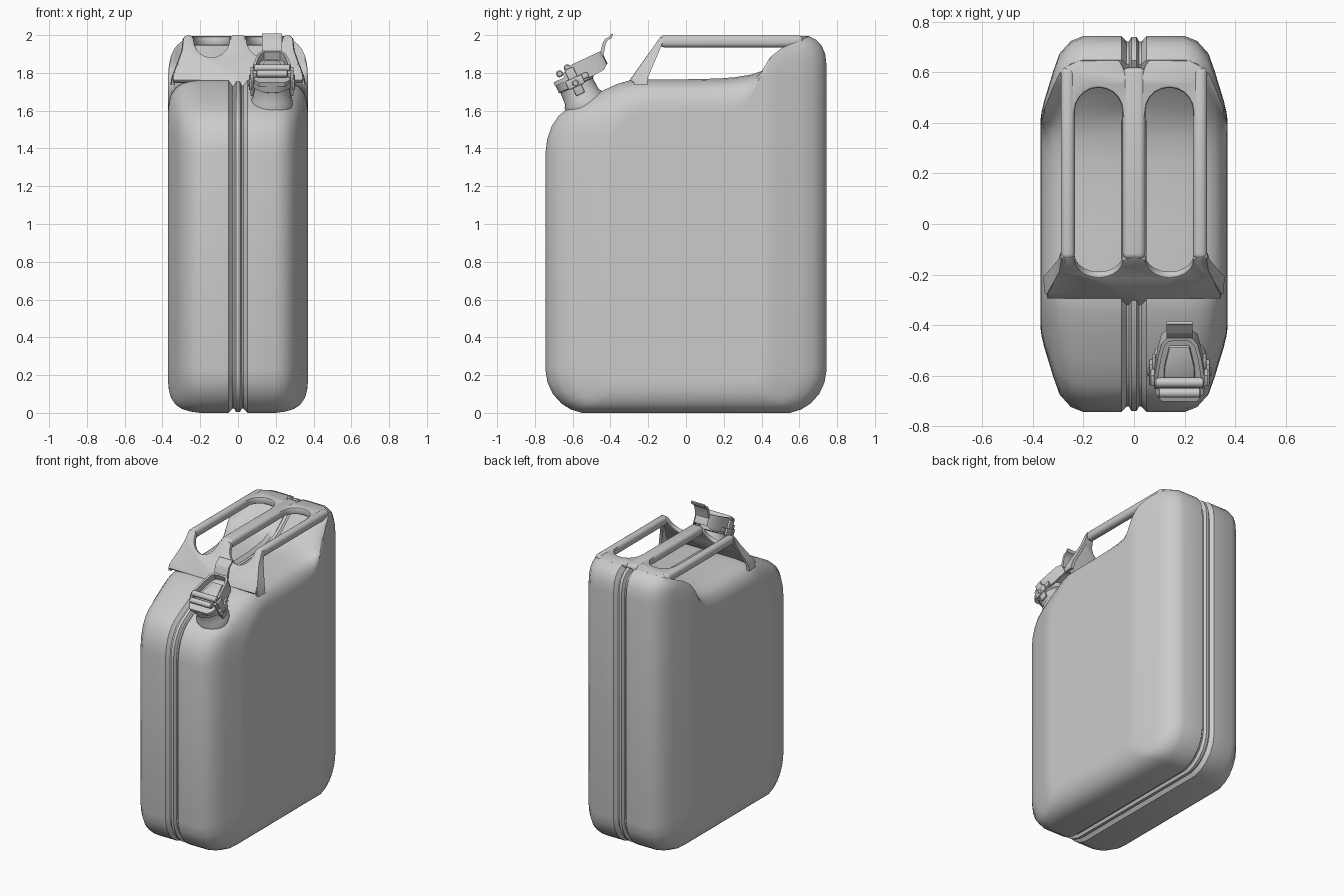
import bpy, bmesh
from math import sin, cos, pi, radians
from mathutils import Matrix, Vector

if "Cube" in bpy.data.objects:
    bpy.data.objects.remove(bpy.data.objects["Cube"])


def finish(bm, name, mat=None, bevel=0, segs=2, angle=38):
    bmesh.ops.recalc_face_normals(bm, faces=bm.faces)
    me = bpy.data.meshes.new(name)
    if mat:
        bm.transform(mat)
    bm.to_mesh(me)
    bm.free()
    ob = bpy.data.objects.new(name, me)
    bpy.context.collection.objects.link(ob)
    bpy.ops.object.select_all(action='DESELECT')
    ob.select_set(True)
    bpy.context.view_layer.objects.active = ob
    if bevel:
        m = ob.modifiers.new("bevel", 'BEVEL')
        m.width, m.segments, m.limit_method, m.angle_limit = bevel, segs, 'ANGLE', radians(40)
        bpy.ops.object.modifier_apply(modifier=m.name)
    bpy.ops.object.shade_smooth_by_angle(angle=radians(angle))
    return ob


def prism(name, pts, offset, **kw):
    bm = bmesh.new()
    f = bm.faces.new([bm.verts.new(p) for p in pts])
    r = bmesh.ops.extrude_face_region(bm, geom=[f])
    vs = [v for v in r['geom'] if isinstance(v, bmesh.types.BMVert)]
    bmesh.ops.translate(bm, verts=vs, vec=offset)
    bm.faces.ensure_lookup_table()
    if f.is_valid and not any(len(e.link_faces) == 1 for e in bm.edges):
        pass
    else:
        bmesh.ops.holes_fill(bm, edges=[e for e in bm.edges if e.is_boundary], sides=0)
    return finish(bm, name, **kw)


def box(name, c, s, mat=None, **kw):
    bm = bmesh.new()
    bmesh.ops.create_cube(bm, size=1, matrix=Matrix.Translation(c) @ Matrix.Diagonal((*s, 1)))
    return finish(bm, name, mat, **kw)


def lathe(name, prof, mat, n=24):
    bm = bmesh.new()
    rings = [[bm.verts.new((r * cos(2 * pi * i / n), r * sin(2 * pi * i / n), z)) for i in range(n)]
             for r, z in prof]
    for a, b in zip(rings, rings[1:]):
        for i in range(n):
            bm.faces.new((a[i], a[(i + 1) % n], b[(i + 1) % n], b[i]))
    bm.faces.new(rings[0])
    bm.faces.new(rings[-1])
    return finish(bm, name, mat)


def mirrored(half):
    # half outline from the centre line outward and back; adds the other side
    return half + [(-x, y) for x, y in reversed(half) if abs(x) > 1e-5]


def arc(cx, cy, rx, ry, a0, a1, n=10):
    return [(cx + rx * cos(radians(a0 + (a1 - a0) * i / n)),
             cy + ry * sin(radians(a0 + (a1 - a0) * i / n))) for i in range(n + 1)]


# Can body: side profile lofted across x, with seam and rounded shoulders
profile = [(-.55, 0), (-.61, .018), (-.66, .05), (-.705, .10), (-.733, .16), (-.745, .23),
           (-.745, 1.37), (-.735, 1.45), (-.71, 1.52), (-.675, 1.572), (-.635, 1.606), (-.54, 1.66),
           (-.455, 1.70), (-.36, 1.743), (-.29, 1.762), (-.2, 1.766), (0, 1.766), (.17, 1.77),
           (.26, 1.777), (.34, 1.79), (.40, 1.81), (.46, 1.845), (.52, 1.893), (.57, 1.938), (.61, 1.974),
           (.65, 1.995), (.69, 1.975), (.718, 1.945), (.737, 1.90), (.745, 1.83), (.745, .23),
           (.733, .16), (.705, .10), (.66, .05), (.61, .018), (.55, 0)]
half = [(.01, .004, .004), (.02, .022, .022), (.03, .022, .022), (.05, 0, 0), (.20, 0, 0),
        (.25, .02, .007), (.295, .07, .02), (.32, .14, .036), (.335, .19, .05), (.355, .255, .08),
        (.366, .30, .12), (.37, .33, .16), (.37, .35, .18)]
levels = [(-x, a, b) for x, a, b in reversed(half)] + half
bm = bmesh.new()
rings = []
for x, iy, iz in levels:
    ring = []
    for y, z in profile:
        yy = y - iy * (y / .745) * abs(y / .745)
        zz = z + iz * (1 - z) * (1.3 if z > 1 else 1)
        ring.append(bm.verts.new((x, yy, zz)))
    rings.append(ring)
n = len(profile)
for a, b in zip(rings, rings[1:]):
    for i in range(n):
        bm.faces.new((a[i], a[(i + 1) % n], b[(i + 1) % n], b[i]))
bm.faces.new(rings[0])
bm.faces.new(rings[-1])
finish(bm, "can_body")

# Three handle bars
for name, x, w in (("handle_left", -.262, .056), ("handle_middle", 0, .09), ("handle_right", .262, .056)):
    box(name, (x, .24, 1.967), (w, .76, .064), bevel=.024, segs=4)

# Rear web joining the bars to the raised back, with rounded slot ends
rear = [(0, .42), (.045, .42)] + arc(.14, .445, .095, .095, 180, 0) + \
       [(.235, .42), (.285, .42), (.285, .56), (.27, .62), (.22, .65), (.06, .66), (.035, .60), (0, .59)]
prism("handle_rear_web", [(x, y, 1.994) for x, y in mirrored(rear)], (0, 0, -.05), bevel=.01)

# Sloping front leg sheet with slot ends and a seam notch
leg = [(0, 0)] + arc(.14, .05, .095, .42, 180, 0) + [(.242, 0), (.288, 0), (.295, .3), (.315, .6),
       (.34, .85), (.345, 1)] + arc(0, 1, .05, .2, 0, 90, 6)
top, low = Vector((0, -.135, 1.992)), Vector((0, -.298, 1.762))
prism("handle_front_leg", [top.lerp(low, t) + Vector((x, 0, 0)) for x, t in mirrored(leg)],
      (0, .025, -.018), bevel=.006)

# Side flanges folded back from the leg
for s, side in ((-1, "left"), (1, "right")):
    bm = bmesh.new()
    sections = [(.288, -.14, -.115, 1.985), (.295, -.186, -.14, 1.92), (.32, -.233, -.17, 1.85),
                (.347, -.28, -.20, 1.78), (.355, -.275, -.205, 1.735)]
    loops = [[bm.verts.new((s * xx, yy, z)) for xx, yy in
              ((x, y0), (x + .004, y1), (x - .018, y1), (x - .02, y0))] for x, y0, y1, z in sections]
    for a, b in zip(loops, loops[1:]):
        for i in range(4):
            bm.faces.new((a[i], a[(i + 1) % 4], b[(i + 1) % 4], b[i]))
    bm.faces.new(loops[0])
    bm.faces.new(loops[-1])
    finish(bm, "leg_flange_" + side)

# Spout, tilted square to the front slope
T = Matrix.Translation((.18, -.545, 1.66)) @ Matrix.Rotation(radians(25), 4, 'X')
lathe("spout_neck", [(.108, -.05), (.108, .0), (.098, .015), (.094, .08), (.102, .085),
                     (.102, .135), (.09, .14)], T)

# Lid plate with raised U-shaped rim
lid = [(0, -.105), (.07, -.105), (.095, -.07), (.097, .02), (.085, .1), (.07, .165), (.05, .19), (0, .195)]
prism("lid_plate", [(x, u, .125) for x, u in mirrored(lid)], (0, 0, .022), mat=T)
outer = [(0, .197), (.05, .192), (.072, .165), (.087, .1), (.1, .02), (.1, -.04)]
inner = [(.085, -.04), (.085, .02), (.073, .1), (.06, .155), (.042, .178), (0, .181)]
lo = [.115, .115, .095, .09, .10, .12]
bm = bmesh.new()
cols = []
path = list(zip(outer, inner[::-1], lo))
path = [((-a[0], a[1]), (-b[0], b[1]), w) for a, b, w in path[:0:-1]] + path
for k, (a, b, w) in enumerate(path):
    hi = .17 if k in (0, len(path) - 1) else .192
    cols.append([bm.verts.new((*a, w)), bm.verts.new((*a, hi)), bm.verts.new((*b, hi)), bm.verts.new((*b, w))])
for a, b in zip(cols, cols[1:]):
    for i in range(4):
        bm.faces.new((a[i], a[(i + 1) % 4], b[(i + 1) % 4], b[i]))
bm.faces.new(cols[0])
bm.faces.new(cols[-1])
finish(bm, "lid_rim", T)

# Raised inner panel of the lid
prism("lid_panel", [(x, u, .14) for x, u in mirrored([(0, -.03), (.062, -.03), (.06, .05), (.04, .14), (0, .14)])],
      (0, 0, .025), mat=T, bevel=.008)

# Thumb lever bent up from the lid end
side = [(.18, .165), (.197, .165), (.232, .215), (.25, .228), (.275, .23), (.29, .245),
        (.283, .252), (.268, .242), (.24, .24), (.222, .228), (.19, .19), (.18, .19)]
prism("lid_lever", [(-.052, u, w) for u, w in side], (.104, 0, 0), mat=T)


def rod(name, u, w, r, h):
    m = T @ Matrix.Translation((0, u, w)) @ Matrix.Rotation(pi / 2, 4, 'Y')
    lathe(name, [(r * .7, -h), (r, -h + .005), (r, h - .005), (r * .7, h)], m, 12)


# Hinge rods and side clamps
rod("lid_front_rod", -.055, .175, .019, .085)
rod("lid_cross_rod", -.005, .185, .02, .098)
rod("clamp_pin", .0, .095, .018, .128)
for s, name in ((-1, "left"), (1, "right")):
    box("clamp_plate_" + name, (s * .106, .0, .105), (.016, .05, .15), T, bevel=.005)
    box("clamp_ear_" + name, (s * .113, .0, .10), (.016, .095, .05), T, bevel=.005)
    box("clamp_hook_" + name, (s * .1, .05, .11), (.014, .06, .03), T, bevel=.004)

# Work required:
Filter the entries above and return only the lines holding "path".

# Response to this task:
path = list(zip(outer, inner[::-1], lo))
path = [((-a[0], a[1]), (-b[0], b[1]), w) for a, b, w in path[:0:-1]] + path
for k, (a, b, w) in enumerate(path):
    hi = .17 if k in (0, len(path) - 1) else .192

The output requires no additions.